Today, Google is announcing that the Android Enterprise Recommended program is expanding to cover EMM vendors. This follows the Android Enterprise Recommended device program, which was announced in February 2018.
What is Android Enterprise Recommend?
We know the story: there used to be a huge range of custom Android MDM APIs that were developed by individual hardware OEMs. This made things tough for all parties: OEMs had to build MDM features, EMM vendors had to support them, and then customers had to sort through all the options and figure out what devices to pick.
The Android Enterprise management APIs have now made huge strides in eliminating the fragmentation. Essentially, starting with Android 6.0 in 2015, every device that connects to Google play is required to support Android Enterprise. All the main EMM vendors have responded by supporting it on the server side, as well.
If things have gotten so much better, why have the official program? As the Android Enterprise team told me back when the program started, the idea is certainly not to exclude any device or vendor that supports Android Enterprise features, but rather to have guaranteed levels of support for other aspects of the device and management experience.
For the recommended device program, this means providing operating system and security updates, making sure unlocked devices are available, supporting bulk enrollment, minimum hardware specifications, and so on.
Android Enterprise Recommended for EMM vendors
Since Android Enterprise supports different deployment models (modes for BYOD, COPE, business-only devices, and kiosks), there’s actually a wide range of what various enterprise mobility management vendors support, even at the top levels.
To be in the Android Enterprise Recommended program, EMM vendors must:
- Standardize their Android support on Android Enterprise, and provide documentation and guidance for customers. (In other words, don’t let customers do new deployments based on legacy Device Admin MDM clients, because that’s the old way and it’s getting deprecated anyway.)
- Support two out of the three main deployment models: work profiles, full device management, and dedicated device management (e.g. kiosks and rugged devices).
- Keep field sales up to date on the latest in Android Enterprise, provide Google-trained support, and be able to escalate to Google if needed.
- Have a track record of successful deployments.
I asked Google if EMM vendors would be required to support new features within a specific time frame, and they replied:
“[...]We plan on updating our requirements on a yearly basis based on priority advanced features that are applicable for enterprise use. We do this in consultation with our EMM partners and share the Advanced required features ahead of time with the expectation that they will work toward building support for the next set of requirements when they are officially updated.”
The vendors announced with the program are Blackberry, Google Cloud, I3 Systems, IBM, Microsoft, MobileIron, SoftBank, SOTI, and VMware.
If you’ve been reading our posts for the last few years, you know that we’ve praised Android Enterprise a lot.

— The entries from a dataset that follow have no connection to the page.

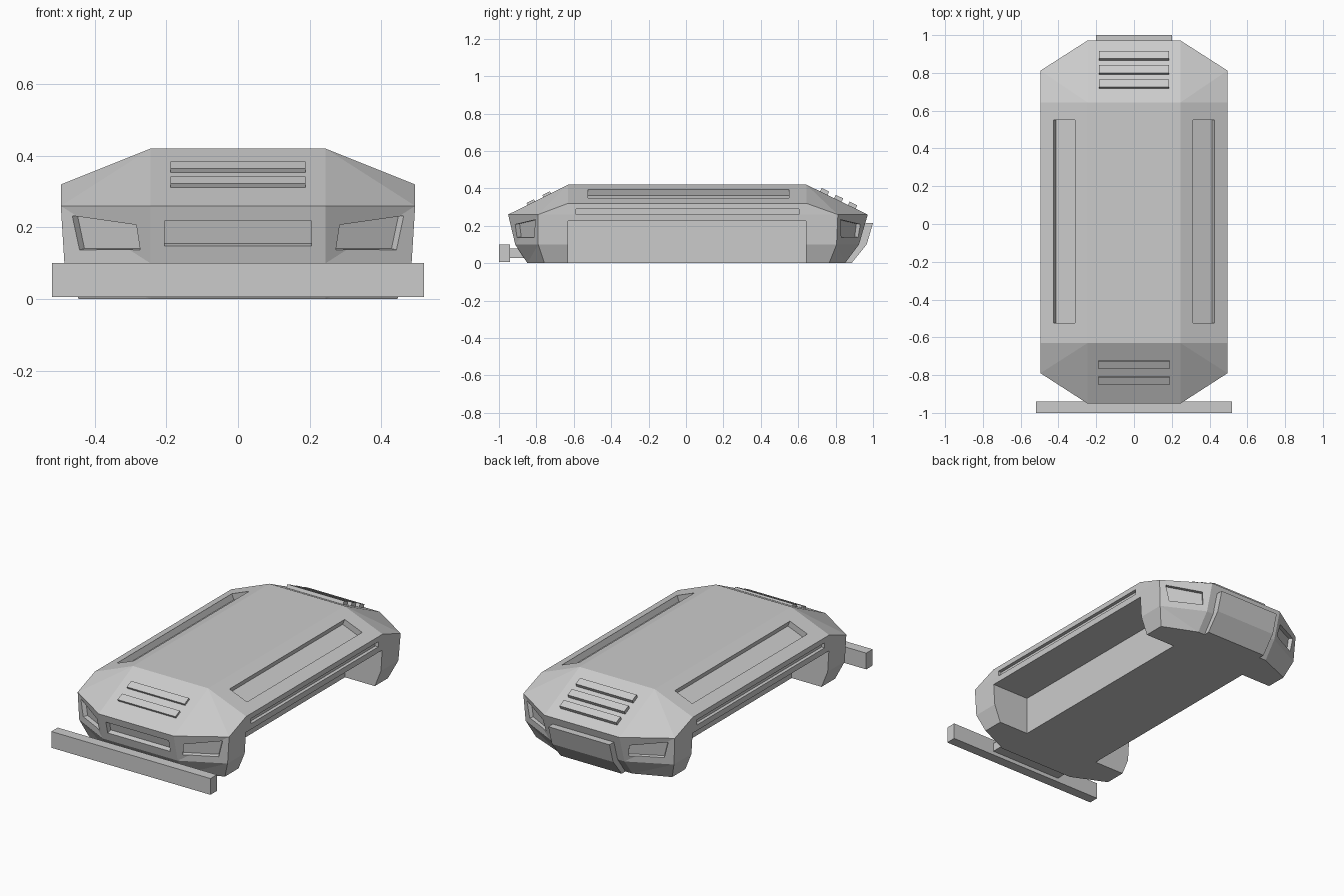
import bpy, bmesh, math
from mathutils import Matrix, Vector

if "Cube" in bpy.data.objects:
    bpy.data.objects.remove(bpy.data.objects["Cube"])


def finish(name, bm):
    bmesh.ops.recalc_face_normals(bm, faces=bm.faces)
    me = bpy.data.meshes.new(name)
    bm.to_mesh(me)
    bm.free()
    ob = bpy.data.objects.new(name, me)
    bpy.context.scene.collection.objects.link(ob)
    return ob


def add_box(bm, center, size, rot=0, axis='X'):
    m = Matrix.Translation(center) @ Matrix.Rotation(rot, 4, axis) @ Matrix.Diagonal((*size, 1))
    bmesh.ops.create_cube(bm, size=1, matrix=m)


def add_prism(bm, a, b):
    # solid between two matching outlines
    va, vb = [bm.verts.new(p) for p in a], [bm.verts.new(p) for p in b]
    n = len(va)
    bm.faces.new(va)
    bm.faces.new(vb[::-1])
    for i in range(n):
        j = (i + 1) % n
        bm.faces.new((va[i], vb[i], vb[j], va[j]))


def box(name, center, size, rot=0):
    bm = bmesh.new()
    add_box(bm, center, size, rot)
    return finish(name, bm)


# Body shell: stacked octagonal rings
# (centre z, side z, centre x, side x, front y, front corner y, rear corner y, rear y)
RINGS = [
    (0.0, 0.0, 0.245, 0.445, -0.848, -0.757, 0.765, 0.85),
    (0.10, 0.10, 0.245, 0.485, -0.913, -0.79, 0.805, 0.925),
    (0.26, 0.26, 0.245, 0.495, -0.951, -0.79, 0.812, 0.972),
    (0.42, 0.32, 0.245, 0.495, -0.63, -0.63, 0.643, 0.643),
]
bm = bmesh.new()
rings = []
for zc, zs, c, s, f, fc, rc, r in RINGS:
    pts = [(c, f, zc), (s, fc, zs), (s, rc, zs), (c, r, zc),
           (-c, r, zc), (-s, rc, zs), (-s, fc, zs), (-c, f, zc)]
    rings.append([bm.verts.new(p) for p in pts])
for lo, hi in zip(rings, rings[1:]):
    for i in range(8):
        j = (i + 1) % 8
        bm.faces.new((lo[i], lo[j], hi[j], hi[i]))
t = rings[-1]
bm.faces.new(rings[0][::-1])
for idx in ((0, 1, 2, 3), (4, 5, 6, 7), (7, 0, 3, 4)):
    bm.faces.new([t[i] for i in idx])
bmesh.ops.triangulate(bm, faces=[f for f in bm.faces if len(f.verts) == 4])
body = finish("body_shell", bm)

# Cutters: track wells, roof channels, side grooves, lamps, grille
bm = bmesh.new()
roof_tilt = math.atan(0.10 / 0.25)
LAMP = [(0.465, 0.232), (0.285, 0.207), (0.275, 0.137), (0.445, 0.137)]
for s in (1, -1):
    add_box(bm, (s * 0.45, 0.006, 0.0625), (0.40, 1.272, 0.325))
    add_box(bm, (s * 0.369, 0.013, 0.3704), (0.123, 1.075, 0.07), s * roof_tilt, 'Y')
    add_box(bm, (s * 0.505, 0.008, 0.275), (0.06, 1.19, 0.03))
    for e, mid, corner in ((-1, 0.951, 0.79), (1, 0.972, 0.812)):
        n = Vector((s * 0.54, e * 0.83, -0.12))
        outline = []
        for x, z in LAMP:
            u = (x - 0.245) / 0.25
            y = mid + (corner - mid) * u - (0.26 - z) * 0.24 * (1 - u)
            outline.append(Vector((s * x, e * y, z)))
        add_prism(bm, [p + n * 0.05 for p in outline], [p - n * 0.03 for p in outline])
add_box(bm, (0, -0.933, 0.183), (0.41, 0.06, 0.072), math.atan(0.24))
cutter = finish("recess_cutter", bm)
cutter.hide_render = True

mod = body.modifiers.new("recesses", 'BOOLEAN')
mod.operation = 'DIFFERENCE'
mod.solver = 'EXACT'
mod.object = cutter
bpy.context.view_layer.objects.active = body
bpy.ops.object.modifier_apply(modifier=mod.name)
bpy.data.objects.remove(cutter)

# Raised vent slats on the front and rear slopes
front_tilt = math.atan(0.16 / 0.321)
rear_tilt = math.atan(0.16 / 0.329)
for i, y in enumerate((-0.743, -0.828)):
    z = 0.42 - (-0.63 - y) * math.tan(front_tilt)
    box(f"front_vent_slat_{i + 1}", (0, y, z), (0.378, 0.045, 0.024), front_tilt)
for i, y in enumerate((0.737, 0.812, 0.887)):
    z = 0.42 - (y - 0.643) * math.tan(rear_tilt)
    box(f"rear_vent_slat_{i + 1}", (0, y, z), (0.37, 0.045, 0.04), -rear_tilt)

# Rear hatch panel following the tail profile
PROFILE = [(0.90, 0.215), (1.0, 0.215), (0.966, 0.10), (0.885, 0.0), (0.80, 0.0), (0.86, 0.10)]
bm = bmesh.new()
add_prism(bm, [(-0.2, y, z) for y, z in PROFILE], [(0.2, y, z) for y, z in PROFILE])
finish("rear_hatch", bm)

# Front bumper bar and its bracket
box("front_bumper", (0, -0.97, 0.053), (1.04, 0.06, 0.096))
box("bumper_bracket", (0, -0.90, 0.053), (0.47, 0.12, 0.05))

That’s not to say that things are perfect—there are still more key features that the community like to see on the road map (check out Jason Bayton’s wish list for 2019), and Samsung has still been slower to completely embrace all aspects of Android Enterprise.
But overall, Google—and the OEMs, EMMs, and vocal customers that are also part of the process—deserve praise. Today’s news is another step in that direction.
While customers don’t choose EMM vendors as often as they choose devices to deploy, making the effect of Android Enterprise Recommended EMM vendors different than the effect of recommended devices, the program should mean they have better ongoing support.